    Monckeberg JG. Über die reine mediaverkalkung der extremitätenarterien und ihr verhalten zur arteriosklerose. Virchows Arch Pathol Anat Physiol Klin Med 1903; 171: 14167.
  • 37
    Leskinen Y, Salenius JP, Lehtimaki T, Huhtala H, Saha H. The prevalence of peripheral arterial disease and medial arterial calcification in patients with chronic renal failure: requirement for diagnostics. Am J Kidney Dis 2002; 40: 4729.
  • 38
    Maser RE, Wolfson SK Jr, Ellis D, Stein EA, Drash AL, Becker DJ, et al. Cardiovascular disease and arterial calcification in insulin-dependent diabetes mellitus: interrelations and risk factor profiles. Arterioscler Thromb 1991; 11: 95865.

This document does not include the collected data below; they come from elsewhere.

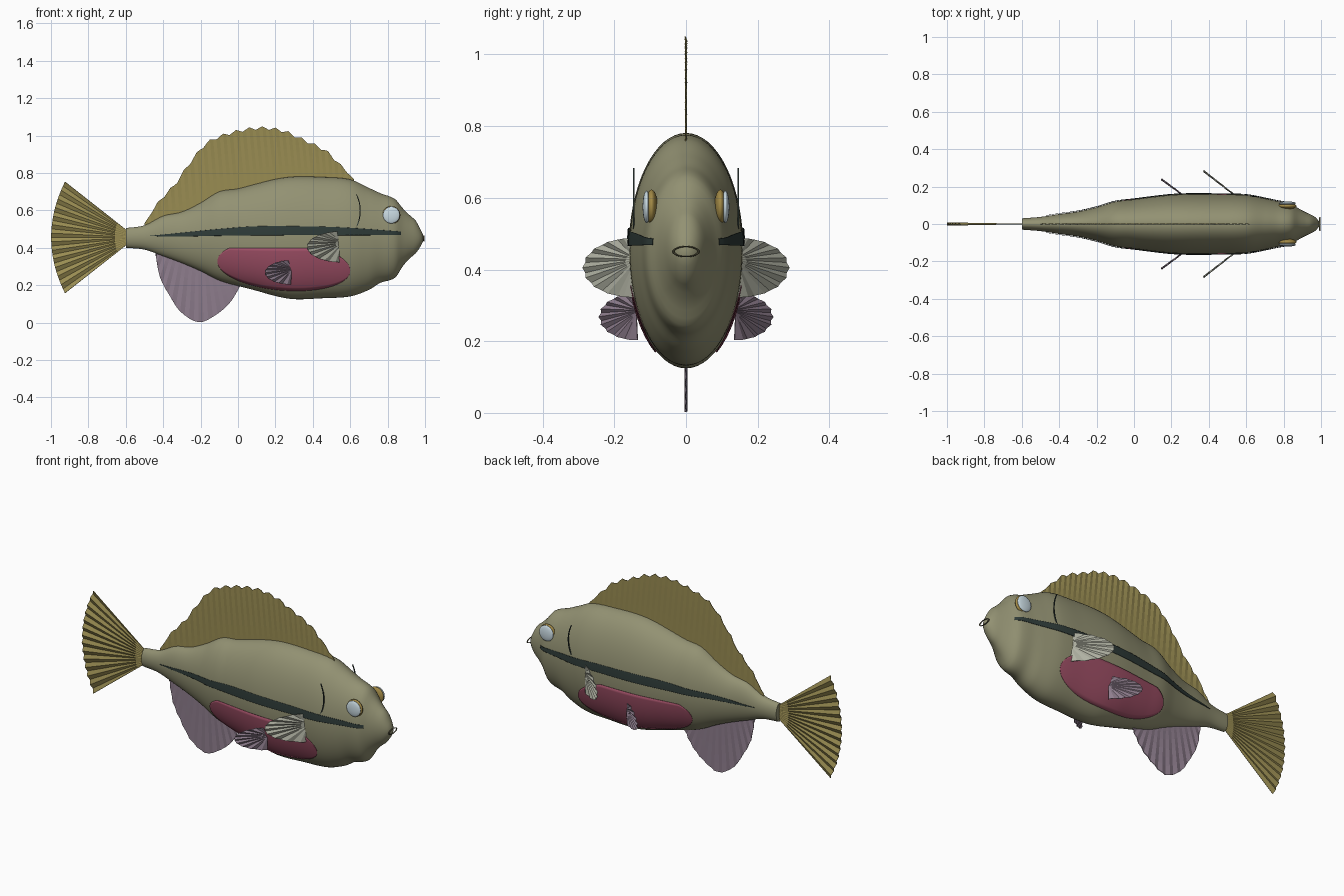
import bpy, bmesh, math
from mathutils import Vector

if "Cube" in bpy.data.objects:
    bpy.data.objects.remove(bpy.data.objects["Cube"])


def material(name, r, g, b):
    m = bpy.data.materials.new(name)
    m.diffuse_color = (r, g, b, 1)
    m.use_nodes = True
    m.node_tree.nodes["Principled BSDF"].inputs["Base Color"].default_value = m.diffuse_color
    return m


OLIVE = material("olive skin", .29, .285, .17)
YELLOW = material("yellow fin", .32, .265, .085)
MAUVE = material("mauve fin", .27, .205, .265)
PALE = material("pale fin", .44, .45, .37)
PINK = material("pink belly", .35, .08, .135)
DARK = material("dark stripe", .028, .044, .04)
WHITE = material("eye white", .6, .72, .78)
GOLD = material("eye gold", .36, .25, .06)
LIP = material("lip", .12, .11, .06)

# Body stations: x, top z, bottom z, half width
BODY = [(-.6, .505, .40, .03), (-.5, .52, .39, .038), (-.4, .57, .355, .053),
        (-.3, .592, .318, .067), (-.2, .64, .275, .09), (-.1, .70, .225, .12),
        (0, .716, .196, .132), (.1, .742, .17, .145), (.2, .767, .142, .156),
        (.3, .78, .125, .16), (.45, .778, .13, .159), (.6, .765, .14, .155),
        (.7, .72, .175, .137), (.76, .692, .212, .124), (.84, .66, .24, .108),
        (.88, .612, .30, .083), (.92, .572, .345, .062), (.95, .545, .37, .048),
        (.975, .50, .405, .032), (.99, .468, .435, .012)]


def curve(pts, x):
    """Smooth interpolation through rows whose first number is x."""
    x = min(max(x, pts[0][0]), pts[-1][0])
    i = 0
    while i < len(pts) - 2 and x > pts[i + 1][0]:
        i += 1
    a, b = pts[i], pts[i + 1]
    p, n = pts[max(i - 1, 0)], pts[min(i + 2, len(pts) - 1)]
    d = b[0] - a[0]
    t = (x - a[0]) / d
    out = []
    for k in range(1, len(a)):
        m0 = (b[k] - p[k]) / (b[0] - p[0]) * d
        m1 = (n[k] - a[k]) / (n[0] - a[0]) * d
        out.append((2*t**3 - 3*t*t + 1) * a[k] + (t**3 - 2*t*t + t) * m0
                   + (3*t*t - 2*t**3) * b[k] + (t**3 - t*t) * m1)
    return out


def make(name, rows, mat, closed=False, smooth=False, thick=0):
    """Skin a list of equal-length point rows."""
    bm = bmesh.new()
    grid = [[bm.verts.new(p) for p in row] for row in rows]
    n = len(rows[0])
    for a, b in zip(grid, grid[1:]):
        for j in range(n if closed else n - 1):
            k = (j + 1) % n
            bm.faces.new((a[j], a[k], b[k], b[j]))
    if closed:
        bm.faces.new(grid[0])
        bm.faces.new(grid[-1])
    bmesh.ops.recalc_face_normals(bm, faces=bm.faces)
    me = bpy.data.meshes.new(name)
    bm.to_mesh(me)
    bm.free()
    ob = bpy.data.objects.new(name, me)
    bpy.context.collection.objects.link(ob)
    me.materials.append(mat)
    if smooth:
        finish_smooth(ob)
    if thick:
        mod = ob.modifiers.new("thickness", "SOLIDIFY")
        mod.thickness, mod.offset = thick, 0
    return ob


def finish_smooth(ob):
    bpy.ops.object.select_all(action="DESELECT")
    ob.select_set(True)
    bpy.context.view_layer.objects.active = ob
    bpy.ops.object.shade_smooth_by_angle(angle=math.radians(40))


def fin(name, base, edge, mat, normal, count, fold=.004):
    """Pleated membrane between base(t) and edge(t); alternate rays are folded."""
    rows = []
    for i in range(count + 1):
        a, b = Vector(base(i / count)), Vector(edge(i / count))
        off = Vector(normal).normalized() * fold * (1 if i % 2 else -1)
        rows.append([a.lerp(b, k / 6) + off * k / 6 for k in range(7)])
    return make(name, rows, mat, thick=.003)


def patch(name, x0, x1, limits, side, mat, nx=70, nz=12):
    """Painted plate lying just above the flank of the body."""
    rows = []
    for i in range(nx + 1):
        x = x0 + (x1 - x0) * (1 - math.cos(math.pi * i / nx)) / 2
        top, bot, w = curve(BODY, x)
        c, h = (top + bot) / 2, (top - bot) / 2
        lo, hi = limits(x)
        row = []
        for k in range(nz + 1):
            s = max(-.98, min(.98, (lo + (hi - lo) * k / nz - c) / h))
            row.append((x, side * (w + .004) * math.sqrt(1 - s * s), c + (h + .004) * s))
        rows.append(row)
    return make(name, rows, mat, smooth=True, thick=.002)


def ball(name, loc, scale, mat):
    bpy.ops.mesh.primitive_uv_sphere_add(segments=32, ring_count=16, radius=1, location=loc)
    ob = bpy.context.object
    ob.name, ob.scale = name, scale
    ob.data.materials.append(mat)
    finish_smooth(ob)


# Body
rings = []
for i in range(121):
    x = -.6 + 1.59 * i / 120
    top, bot, w = curve(BODY, x)
    rings.append([(x, w * math.cos(a), (top + bot) / 2 + (top - bot) / 2 * math.sin(a))
                  for a in (2 * math.pi * j / 64 for j in range(64))])
make("body", rings, OLIVE, closed=True, smooth=True)

# Dorsal fin with scalloped edge
DORSAL = [(-.5, .53), (-.42, .65), (-.34, .735), (-.245, .87), (-.165, .96), (-.05, 1.01),
          (.11, 1.04), (.24, 1.025), (.33, .985), (.465, .92), (.54, .85), (.62, .765)]


def dorsal_edge(t):
    x = -.5 + 1.12 * t
    return x, 0, curve(DORSAL, x)[0] + .009 * math.cos(t * 32 * math.pi) * min(1, 12 * t * (1 - t))


def dorsal_base(t):
    x = -.5 + 1.12 * t + .03 * math.sin(math.pi * t)
    return x, 0, curve(BODY, x)[0] - .03


fin("dorsal_fin", dorsal_base, dorsal_edge, YELLOW, (0, 1, 0), 64, .002)

# Anal fin
ANAL = [(-.44, .36), (-.42, .25), (-.36, .135), (-.31, .06), (-.21, .002), (-.12, .04),
        (-.04, .11), (.02, .21)]


def anal_edge(t):
    x = -.44 + .23 * (1 - math.cos(math.pi * t))
    return x, 0, curve(ANAL, x)[0]


def anal_base(t):
    x = -.44 + .46 * t
    return x, 0, curve(BODY, x)[1] + .03


fin("anal_fin", anal_base, anal_edge, MAUVE, (0, 1, 0), 28, .003)


# Tail fin
def tail_edge(t):
    s = 2 * t - 1
    return -.999 + .074 * s * s, 0, .455 + .298 * s


fin("tail_fin", lambda t: (-.59, 0, .42 + .07 * t), tail_edge, YELLOW, (0, 1, 0), 26, .006)

# Stripe thickness: x, centre z, half thickness
STRIPE = [(-.47, .463, .001), (-.3, .47, .01), (-.1, .482, .018), (.1, .49, .024),
          (.4, .49, .023), (.6, .486, .02), (.87, .477, .009)]


def stripe_limits(x):
    c, h = curve(STRIPE, x)
    return c - h, c + h


def belly_limits(x):
    u = (x - .245) / .355
    r, c = .13 * math.sqrt(max(0, 1 - u * u)), .305 - .025 * u
    return c - r, min(.4, c + r)


# Parts on both sides
for s, tag in ((-1, "right"), (1, "left")):
    patch("side_stripe_" + tag, -.47, .87, stripe_limits, s, DARK)
    patch("belly_patch_" + tag, -.11, .6, belly_limits, s, PINK)

    # Paired fins: half-oval fans swept back and outward
    for name, root, height, back, out, mat in (
            ("pectoral_fin_", (.55, .145, .405), .083, .18, .14, PALE),
            ("pelvic_fin_", (.285, .138, .268), .065, .14, .102, MAUVE)):
        def edge(t, r=root, h=height, b=back, o=out):
            a = math.pi * (t - .5)
            return r[0] - b * math.cos(a), s * (r[1] + o * math.cos(a)), r[2] + h * math.sin(a)

        def base(t, r=root, h=height):
            return r[0], s * r[1], r[2] + h * (.25 + .3 * (t - .5))

        fin(name + tag, base, edge, mat, (out, s * back, 0), 18, .004)

    # Eye: gold rim behind a white lens
    ball("eye_rim_" + tag, (.82, s * .096, .575), (.048, .017, .048), GOLD)
    ball("eye_" + tag, (.82, s * .11, .575), (.045, .011, .045), WHITE)

    # Gill slit
    rows = []
    for i in range(13):
        a = math.radians(-20 + 40 * i / 12)
        rows.append([(.33 + r * math.cos(a), s * .146, .6 + .25 * math.sin(a) - .002)
                     for r in (.321, .326)])
    make("gill_slit_" + tag, rows, DARK, thick=.005)

# Mouth ring
bpy.ops.mesh.primitive_torus_add(major_segments=32, minor_segments=8, major_radius=.035,
                                 minor_radius=.004, location=(.994, 0, .45),
                                 rotation=(0, math.pi / 2, 0))
mouth = bpy.context.object
mouth.name, mouth.scale = "mouth", (.4, 1, 1)
mouth.data.materials.append(LIP)
finish_smooth(mouth)
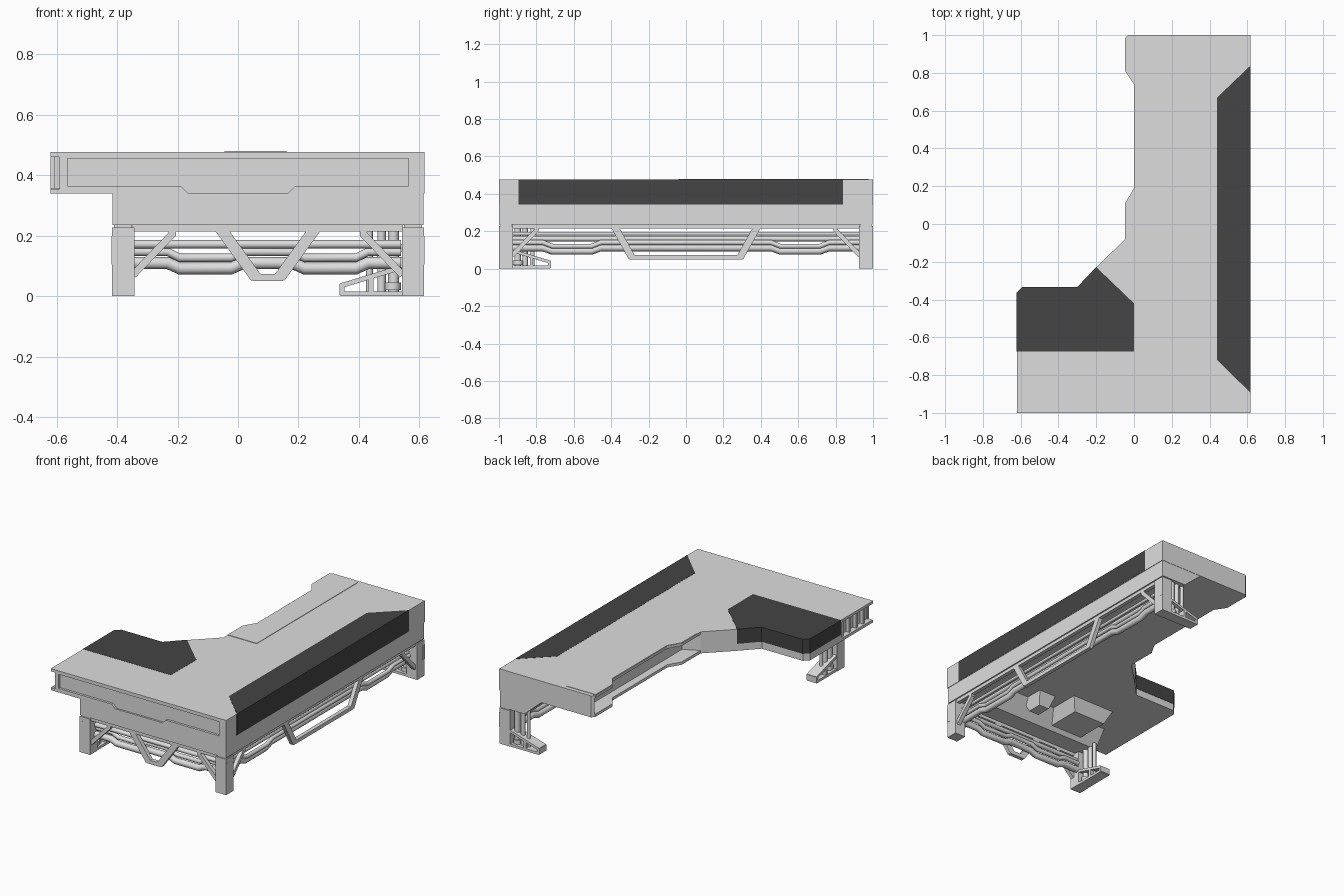
import bpy, bmesh
from math import hypot

cube = bpy.data.objects.get("Cube")
if cube:
    bpy.data.objects.remove(cube, do_unlink=True)


def material(name, v):
    m = bpy.data.materials.new(name)
    m.use_nodes = True
    m.diffuse_color = (v, v, v, 1)
    m.node_tree.nodes["Principled BSDF"].inputs["Base Color"].default_value = (v, v, v, 1)
    return m


GREY = material("light grey", 0.73)
DARK = material("dark grey", 0.058)


def place(axis, a, b, t):
    return {"x": (t, a, b), "y": (a, t, b), "z": (a, b, t)}[axis]


def add_prism(bm, pts, lo, hi, axis="z", taper=1.0):
    """Extrude a flat outline along an axis; taper shrinks the low end."""
    ca = sum(p[0] for p in pts) / len(pts)
    cb = sum(p[1] for p in pts) / len(pts)
    low = [bm.verts.new(place(axis, ca + (a - ca) * taper, cb + (b - cb) * taper, lo)) for a, b in pts]
    high = [bm.verts.new(place(axis, a, b, hi)) for a, b in pts]
    bm.faces.new(low)
    bm.faces.new(high)
    for i in range(len(pts)):
        j = (i + 1) % len(pts)
        bm.faces.new((low[i], low[j], high[j], high[i]))


def finish(bm, name, mat):
    bmesh.ops.recalc_face_normals(bm, faces=bm.faces[:])
    me = bpy.data.meshes.new(name)
    bm.to_mesh(me)
    bm.free()
    me.materials.append(mat)
    ob = bpy.data.objects.new(name, me)
    bpy.context.collection.objects.link(ob)


def prism(name, pts, lo, hi, axis="z", mat=GREY, taper=1.0):
    bm = bmesh.new()
    add_prism(bm, pts, lo, hi, axis, taper)
    finish(bm, name, mat)


def rect(a0, a1, b0, b1):
    return [(a0, b0), (a1, b0), (a1, b1), (a0, b1)]


def struts(name, paths, lo, hi, axis, w):
    """Flat bars following polylines in one plane."""
    bm = bmesh.new()
    for path in paths:
        for (a, b), (c, d) in zip(path, path[1:]):
            n = hypot(c - a, d - b)
            ux, uy = (c - a) / n * w / 2, (d - b) / n * w / 2
            e = 0.5
            add_prism(bm, [(a - ux * e - uy, b - uy * e + ux), (c + ux * e - uy, d + uy * e + ux),
                           (c + ux * e + uy, d + uy * e - ux), (a - ux * e + uy, b - uy * e - ux)], lo, hi, axis)
    finish(bm, name, GREY)


def pipe(name, pts, r):
    cu = bpy.data.curves.new(name, "CURVE")
    cu.dimensions = "3D"
    cu.bevel_depth = r
    cu.bevel_resolution = 4
    cu.use_fill_caps = True
    sp = cu.splines.new("POLY")
    sp.points.add(len(pts) - 1)
    for p, co in zip(sp.points, pts):
        p.co = (*co, 1)
    cu.materials.append(GREY)
    ob = bpy.data.objects.new(name, cu)
    bpy.context.collection.objects.link(ob)
    bpy.ops.object.select_all(action="DESELECT")
    ob.select_set(True)
    bpy.context.view_layer.objects.active = ob
    bpy.ops.object.convert(target="MESH")
    bpy.ops.object.shade_smooth_by_angle(angle=0.9)


# Desktop: two lips with a recessed core between them
wing = [(-0.2, -0.23), (-0.3, -0.335), (-0.59, -0.335), (-0.62, -0.365)]
inner = [(-0.03, 1), (-0.047, 0.985), (-0.047, 0.81), (0, 0.74), (0, 0.19), (-0.047, 0.11), (-0.047, -0.08)]
outline = [(0.617, -0.985), (0.617, 1)] + inner + wing + [(-0.62, -0.985)]
prism("desktop_bottom_lip", outline, 0.34, 0.358)
prism("desktop_top_lip", outline, 0.46, 0.477)
core = [(0.617, -0.985), (0.617, 1), (-0.03, 1), (-0.045, 0.985), (0.05, 0.985), (0.05, -0.03),
        (-0.047, -0.08)] + wing + [(-0.62, -0.685), (-0.585, -0.685), (-0.585, -0.985)]
prism("desktop_core", core, 0.358, 0.46)

# Front frame around a shallow panel, open at its lower notch
prism("desktop_front_frame", [
    (-0.62, 0.34), (-0.165, 0.34), (-0.19, 0.365), (-0.565, 0.365), (-0.565, 0.455), (0.565, 0.455),
    (0.565, 0.365), (0.19, 0.365), (0.165, 0.34), (0.617, 0.34), (0.617, 0.477), (-0.62, 0.477),
    (-0.62, 0.46), (-0.59, 0.46), (-0.59, 0.355), (-0.62, 0.355)], -1, -0.985, "y")

# Ribs in the end recess
for i in range(4):
    y = -0.93 + i * 0.07
    prism("end_rib", rect(-0.608, -0.58, y, y + 0.015), 0.358, 0.46)

# Thin raised work plate
prism("raised_plate", [(0.16, -0.04), (0.16, 0.975), (-0.045, 0.975), (-0.045, 0.81), (0.002, 0.74),
                       (0.002, 0.19), (-0.045, 0.11), (-0.045, -0.04)], 0.477, 0.48)

# Dark surfaces, barely proud of the desktop
prism("dark_side_strip", [(0.44, -0.72), (0.618, -0.895), (0.618, 0.84), (0.44, 0.67)], 0.342, 0.478, mat=DARK)
prism("dark_wing_pad", [(-0.621, -0.675), (0, -0.675), (0, -0.42), (-0.2, -0.228), (-0.3, -0.333),
                        (-0.59, -0.333), (-0.621, -0.364)], 0.385, 0.478, mat=DARK)

# Lower support beams with sloped inner sides, and boxes under the desk
prism("side_beam", [(0.614, 0.235), (0.44, 0.235), (0.32, 0.34), (0.614, 0.34)], -0.99, 0.998, "y")
prism("front_beam", [(-0.997, 0.235), (-0.85, 0.235), (-0.77, 0.34), (-0.997, 0.34)], -0.415, 0.614, "x")
prism("under_box", rect(-0.32, -0.02, -0.88, -0.58), 0.26, 0.34, taper=0.75)
prism("under_block", rect(0.06, 0.18, -0.82, -0.66), 0.26, 0.34, taper=0.6)

# Legs with a groove below the beam and corner guards
for name, x, y, sx, sy in (("front_right_leg", -0.38, -0.962, -1, -1), ("front_left_leg", 0.579, -0.962, 1, -1),
                           ("back_left_leg", 0.579, 0.962, 1, 1)):
    prism(name, rect(x - 0.037, x + 0.037, y - 0.037, y + 0.037), 0, 0.228)
    prism(name + "_neck", rect(x - 0.03, x + 0.03, y - 0.03, y + 0.03), 0.228, 0.236)
    gx, gy = x + sx * 0.028, y + sy * 0.028
    prism(name + "_guard", rect(gx - 0.01, gx + 0.01, gy - 0.01, gy + 0.01), 0.105, 0.2)


# Trusses and jogged pipe runs between legs
def run(name, axis, a0, a1, plane, side, web, bar, dips, pipes):
    mid = (a0 + a1) / 2
    top, low, floor = web
    lo, hi = sorted((plane, plane - side * 0.025))
    struts(name + "_truss", [[(mid + s * top, 0.222), (mid + s * low, floor + 0.008)] for s in (-1, 1)],
           lo, hi, axis, bar)
    rails = [[(a0, 0.226), (a1, 0.226)], [(mid - low, floor), (mid + low, floor)]]
    for end, s in ((a0, 1), (a1, -1)):
        rails.append([(end, 0.075), (end + s * 0.125, 0.205), (end + s * 0.125, 0.226)])
    struts(name + "_rails", rails, lo, hi, axis, 0.024)
    near, far, jog = dips
    for k, (z, r, drop) in enumerate(pipes):
        t = plane - side * (0.048 + 0.012 * (k % 2))
        prof = [(a0, z)]
        for c, d in ((a0 + near, a0 + far), (a1 - far, a1 - near)):
            prof += [(c, z), (c + jog, z - drop), (d - jog, z - drop), (d, z)]
        prof.append((a1, z))
        pipe(name + "_pipe", [place(axis, a, b, t) for a, b in prof], r)


run("front", "y", -0.343, 0.54, -0.99, -1, (0.155, 0.045, 0.062), 0.038, (0.11, 0.36, 0.04),
    ((0.172, 0.014, 0), (0.147, 0.014, 0.02), (0.11, 0.02, 0.018)))
run("side", "x", -0.925, 0.925, 0.605, 1, (0.38, 0.295, 0.062), 0.038, (0.16, 0.47, 0.05),
    ((0.187, 0.01, 0), (0.16, 0.014, 0), (0.14, 0.013, 0.02), (0.112, 0.019, 0.018)))


# Open triangular feet with upright pipes
def foot(name, axis, start, s, t0, t1):
    end = start + s * 0.196
    struts(name, [[(start, 0.008), (end, 0.008), (end, 0.036), (start, 0.095)],
                  [(start + s * 0.1, 0.01), (start + s * 0.1, 0.06)]], t0, t1, axis, 0.016)
    mid = (t0 + t1) / 2
    for off, r in ((0.025, 0.018), (0.065, 0.014), (0.105, 0.011)):
        a = start + s * off
        pipe(name + "_upright", [place(axis, a, z, mid) for z in (0.01, 0.25)], r)
    a = start + s * 0.028
    pipe(name + "_flange", [place(axis, a, z, mid) for z in (0.02, 0.045)], 0.027)


foot("front_right_foot", "x", -0.925, 1, -0.415, -0.345)
foot("back_left_foot", "y", 0.54, -1, 0.927, 0.997)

  • 39
    Lehto S, Niskanen L, Suhonen M, Ronnemaa T, Laasko M. Medial artery calcification: a neglected harbinger of cardiovascular complication in non-insulin-dependent diabetes mellitus. Arterioscler Thromb Vasc Biol 1996; 16: 97883.
  • 40
    Kalbak K. Incidence of arteriosclerosis in patients with rheumatoid arthritis receiving long-term corticosteroid therapy. Ann Rheum Dis 1972; 3: 196200.
  • 41
    Zheng JJ, Sharrett AR, Chambless LE, Rosamong WD, Nieto FJ, Sheps DS, et al. Associations of ankle-brachial index with clinical coronary heart disease, stroke and preclinical carotid and popliteal atherosclerosis: the Atherosclerosis Risk in Communities (ARIC) Study. Atherosclerosis 1997; 131: 11525.
  • 42
    Stern MP, Kolterman OG, Fries JF, McDevitt HO, Reaven GM. Adrenocortical steroid treatment of rheumatic diseases: effects on lipid metabolism. Arch Intern Med 1973; 132: 97101.
  • 43
    Sholter DE, Armstrong PW. Adverse effects of corticosteroids on the cardiovascular system. Can J Cardiol 2000; 16: 50511.
  • 44
    Bucay N, Sarosi I, Dunstan CR, Morony S, Tarpley J, Capparelli C, et al. Osteoprotegerin-deficient mice develop early onset osteoporosis and arterial calcification. Genes Dev 1998; 12: 12608.
  • 45
    RothmanK, GreenlandS, editors. Generalizability. In: Precision and validity in epidemiologic studies. Philadelphia: Lippincott-Raven; 1998. p. 1334.